    Instructor: Staff.

    Offered: Spring

    Description: Team project in joint computer science and mathematics, with corporate affiliation. CSMT183 HM and CSMT184  HM must be taken consecutively to count toward the major.

    Prerequisites: CSMT183 HM 

  • MCBI117 HM

    Credits: 3

    Instructor: Donaldson-Matasci (Biology)

    Description: An introduction to game theory, a branch of mathematics that studies strategic interactions between individuals, with applications in fields such as biology, economics and political science. The course will introduce classical game theory, representations of games and Nash equilibria. The second part of the course will focus on evolutionary game theory, equilibrium concepts, and the evolution of cooperation.

    Prerequisites: Permission of instructor

  • MCBI118A HM

    Credits: 1.5

    Instructors: Adolph (Biology), de Pillis (Mathematics), Donaldson-Matasci (Biology)

    Offered: Spring

    Description: An introduction to the field of mathematical biology. Continuous and discrete mathematical models of biological processes and their analytical and computational solutions. Examples may include models in epidemiology, ecology, cancer biology, systems biology, molecular evolution, and phylogenetics.

    Prerequisites: MATH073 HMMATH082 HM, and BIOL046 HM 

  • MCBI118B HM

    Credits: 1.5

    Instructors: Bush (Biology), Donaldson-Matasci (Biology), Wu (Computer Science)

    Offered: Spring

    Description: An introduction to the field of computational biology.
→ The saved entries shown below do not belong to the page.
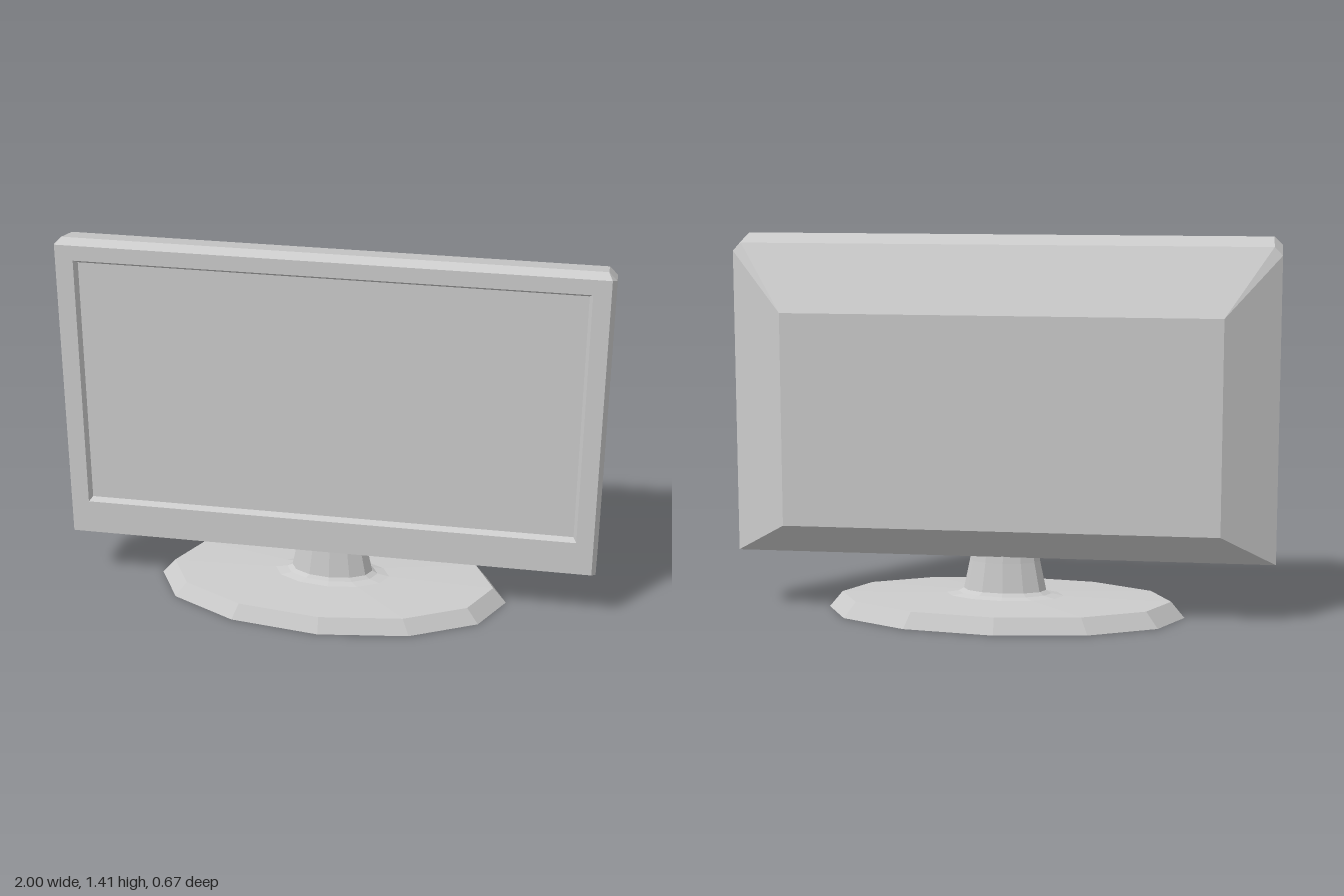
import * as THREE from 'three';

const material = new THREE.MeshStandardMaterial({ color: 0xcccccc, flatShading: true });

function addPart(group, name, geometry) {
  const mesh = new THREE.Mesh(geometry, material);
  mesh.name = name;
  group.add(mesh);
  return mesh;
}

// Rectangle at depth z, counter-clockwise from the front, with cut top corners
function section(z, halfWidth, bottom, top, cut = 0) {
  const w = halfWidth;
  return [
    [-w, bottom, z], [w, bottom, z],
    [w, top - cut, z], [w - cut, top, z],
    [cut - w, top, z], [-w, top - cut, z],
  ];
}

// Skin between successive sections, closed at the last one
function loft(sections) {
  const positions = [];
  const triangle = (...corners) => corners.forEach((c) => positions.push(...c));
  for (let s = 0; s < sections.length - 1; s++) {
    const a = sections[s], b = sections[s + 1];
    for (let i = 0; i < a.length; i++) {
      const j = (i + 1) % a.length;
      triangle(a[i], b[i], b[j]);
      triangle(a[i], b[j], a[j]);
    }
  }
  const end = sections[sections.length - 1];
  for (let i = 1; i < end.length - 1; i++) triangle(end[0], end[i + 1], end[i]);
  const geometry = new THREE.BufferGeometry();
  geometry.setAttribute('position', new THREE.Float32BufferAttribute(positions, 3));
  geometry.computeVertexNormals();
  return geometry;
}

// Twelve-sided turned form, half as deep as it is wide
function ovalLathe(profile) {
  const points = profile.map(([r, y]) => new THREE.Vector2(r, y));
  return new THREE.LatheGeometry(points, 12).scale(1, 1, 0.5);
}

export function createModel() {
  const model = new THREE.Group();
  model.name = 'monitor';

  // Housing: recess wall, bezel face, bevelled rim and tapered back
  addPart(model, 'housing', loft([
    section(0.08, 0.91, 0.36, 1.32),
    section(0.1, 0.922, 0.347, 1.333),
    section(0.1, 0.985, 0.215, 1.39),
    section(0.063, 1, 0.197, 1.407, 0.03),
    section(-0.062, 1, 0.225, 1.377, 0.03),
    section(-0.185, 0.8, 0.347, 1.132),
  ]));

  // Screen set back inside the bezel
  const screen = addPart(model, 'screen', new THREE.PlaneGeometry(1.82, 0.96));
  screen.position.set(0, 0.84, 0.08);

  // Oval foot with sloping rim
  addPart(model, 'standBase', ovalLathe([
    [0, 0], [0.67, 0], [0.62, 0.06], [0.22, 0.07], [0, 0.07],
  ]));

  // Flared neck running up into the housing
  addPart(model, 'standNeck', ovalLathe([
    [0.22, 0.07], [0.175, 0.078], [0.155, 0.09], [0.132, 0.2], [0.126, 0.24],
  ]));

  return model;
}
Algorithms for phylogenetic inference and computational methods for solving problems in molecular evolution and population genetics.
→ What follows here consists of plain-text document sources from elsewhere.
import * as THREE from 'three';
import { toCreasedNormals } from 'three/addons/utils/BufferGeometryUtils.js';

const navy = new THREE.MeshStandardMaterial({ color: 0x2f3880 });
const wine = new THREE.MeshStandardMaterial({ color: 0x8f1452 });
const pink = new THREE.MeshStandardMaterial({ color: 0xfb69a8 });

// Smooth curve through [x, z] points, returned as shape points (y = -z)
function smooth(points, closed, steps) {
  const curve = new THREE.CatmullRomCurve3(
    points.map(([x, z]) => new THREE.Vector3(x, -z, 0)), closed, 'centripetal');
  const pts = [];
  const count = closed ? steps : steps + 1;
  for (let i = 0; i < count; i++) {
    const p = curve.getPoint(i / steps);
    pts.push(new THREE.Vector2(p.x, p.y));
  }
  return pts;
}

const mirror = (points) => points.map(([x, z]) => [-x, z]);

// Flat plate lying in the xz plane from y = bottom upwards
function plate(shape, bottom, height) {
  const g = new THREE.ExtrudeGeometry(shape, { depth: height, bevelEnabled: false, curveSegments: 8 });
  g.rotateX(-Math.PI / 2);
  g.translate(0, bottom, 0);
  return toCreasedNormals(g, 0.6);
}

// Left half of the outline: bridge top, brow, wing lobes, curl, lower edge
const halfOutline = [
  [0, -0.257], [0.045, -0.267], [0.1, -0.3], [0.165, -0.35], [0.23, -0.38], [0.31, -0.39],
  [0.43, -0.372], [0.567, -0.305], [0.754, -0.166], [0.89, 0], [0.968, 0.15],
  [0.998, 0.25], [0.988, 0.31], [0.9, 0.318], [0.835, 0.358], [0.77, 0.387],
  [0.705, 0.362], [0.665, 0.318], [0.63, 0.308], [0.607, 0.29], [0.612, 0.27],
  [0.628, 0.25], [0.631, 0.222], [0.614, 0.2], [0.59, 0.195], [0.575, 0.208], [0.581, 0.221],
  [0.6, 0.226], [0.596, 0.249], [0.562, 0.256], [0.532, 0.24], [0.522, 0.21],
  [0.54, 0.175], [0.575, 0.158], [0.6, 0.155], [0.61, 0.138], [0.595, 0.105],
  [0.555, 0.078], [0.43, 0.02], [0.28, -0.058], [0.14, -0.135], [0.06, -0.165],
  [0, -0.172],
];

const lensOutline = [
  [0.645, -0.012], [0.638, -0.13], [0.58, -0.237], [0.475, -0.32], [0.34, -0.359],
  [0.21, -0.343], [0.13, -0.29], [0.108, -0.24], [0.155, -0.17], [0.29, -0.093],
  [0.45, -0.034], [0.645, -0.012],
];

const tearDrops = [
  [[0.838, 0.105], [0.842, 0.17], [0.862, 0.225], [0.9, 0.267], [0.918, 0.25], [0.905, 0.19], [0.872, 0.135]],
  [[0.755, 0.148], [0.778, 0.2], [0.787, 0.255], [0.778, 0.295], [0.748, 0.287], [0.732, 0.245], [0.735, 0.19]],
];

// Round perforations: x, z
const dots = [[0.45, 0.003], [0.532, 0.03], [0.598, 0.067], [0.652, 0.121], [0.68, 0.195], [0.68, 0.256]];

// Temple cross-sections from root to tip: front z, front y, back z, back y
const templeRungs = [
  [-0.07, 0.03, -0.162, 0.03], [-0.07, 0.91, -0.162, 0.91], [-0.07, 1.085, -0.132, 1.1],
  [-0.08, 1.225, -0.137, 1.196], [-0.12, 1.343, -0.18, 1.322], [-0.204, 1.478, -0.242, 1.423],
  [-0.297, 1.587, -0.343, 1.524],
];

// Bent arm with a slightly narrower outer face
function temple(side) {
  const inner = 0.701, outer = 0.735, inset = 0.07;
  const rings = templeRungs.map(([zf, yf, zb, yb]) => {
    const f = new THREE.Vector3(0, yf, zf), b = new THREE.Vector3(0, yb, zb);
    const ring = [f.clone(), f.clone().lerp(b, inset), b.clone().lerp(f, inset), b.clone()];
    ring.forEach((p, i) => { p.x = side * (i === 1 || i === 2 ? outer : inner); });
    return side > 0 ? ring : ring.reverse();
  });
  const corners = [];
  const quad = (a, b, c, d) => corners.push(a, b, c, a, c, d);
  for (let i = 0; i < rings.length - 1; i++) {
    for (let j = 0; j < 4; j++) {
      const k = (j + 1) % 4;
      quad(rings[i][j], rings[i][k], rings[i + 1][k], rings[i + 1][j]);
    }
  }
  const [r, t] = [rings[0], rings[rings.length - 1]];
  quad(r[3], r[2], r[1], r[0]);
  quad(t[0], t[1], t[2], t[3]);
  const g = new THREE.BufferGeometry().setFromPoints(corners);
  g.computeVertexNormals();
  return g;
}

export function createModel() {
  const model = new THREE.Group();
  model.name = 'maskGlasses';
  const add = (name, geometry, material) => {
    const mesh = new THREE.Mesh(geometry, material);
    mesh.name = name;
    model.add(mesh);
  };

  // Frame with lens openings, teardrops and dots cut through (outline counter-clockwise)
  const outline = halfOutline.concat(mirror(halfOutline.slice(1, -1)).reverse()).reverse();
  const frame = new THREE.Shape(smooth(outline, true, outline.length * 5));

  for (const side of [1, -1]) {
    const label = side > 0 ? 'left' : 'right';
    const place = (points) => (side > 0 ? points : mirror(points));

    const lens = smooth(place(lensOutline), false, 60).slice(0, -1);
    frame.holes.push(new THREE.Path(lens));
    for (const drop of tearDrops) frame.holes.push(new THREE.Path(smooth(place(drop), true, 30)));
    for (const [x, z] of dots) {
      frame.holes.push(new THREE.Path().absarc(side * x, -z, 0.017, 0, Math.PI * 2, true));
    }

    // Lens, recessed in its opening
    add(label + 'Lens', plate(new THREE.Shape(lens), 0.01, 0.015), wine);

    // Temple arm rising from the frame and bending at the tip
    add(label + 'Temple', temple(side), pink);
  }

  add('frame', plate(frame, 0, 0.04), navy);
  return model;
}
    Prerequisites: CSCI005 HM and BIOL046 HM 

  • MCBI199 HM

    Credit: 0.5

    Instructor: Staff

    Offered: Fall and spring

    Description: Students registered for joint colloquium must attend a fixed number of colloquium talks during the semester in any field(s) related to their interests. The talks may be at any members of The Claremont Colleges or a nearby university and may be in any of a wide array of fields including biology, mathematics, computer science and other science and engineering disciplines including bioengineering, cognitive science, neuroscience, biophysics, and linguistics. Students enrolled in the joint colloquium are required to submit a short synopsis of each talk that they attend. No more than 2.0 credits can be earned for departmental seminars/col­loquia.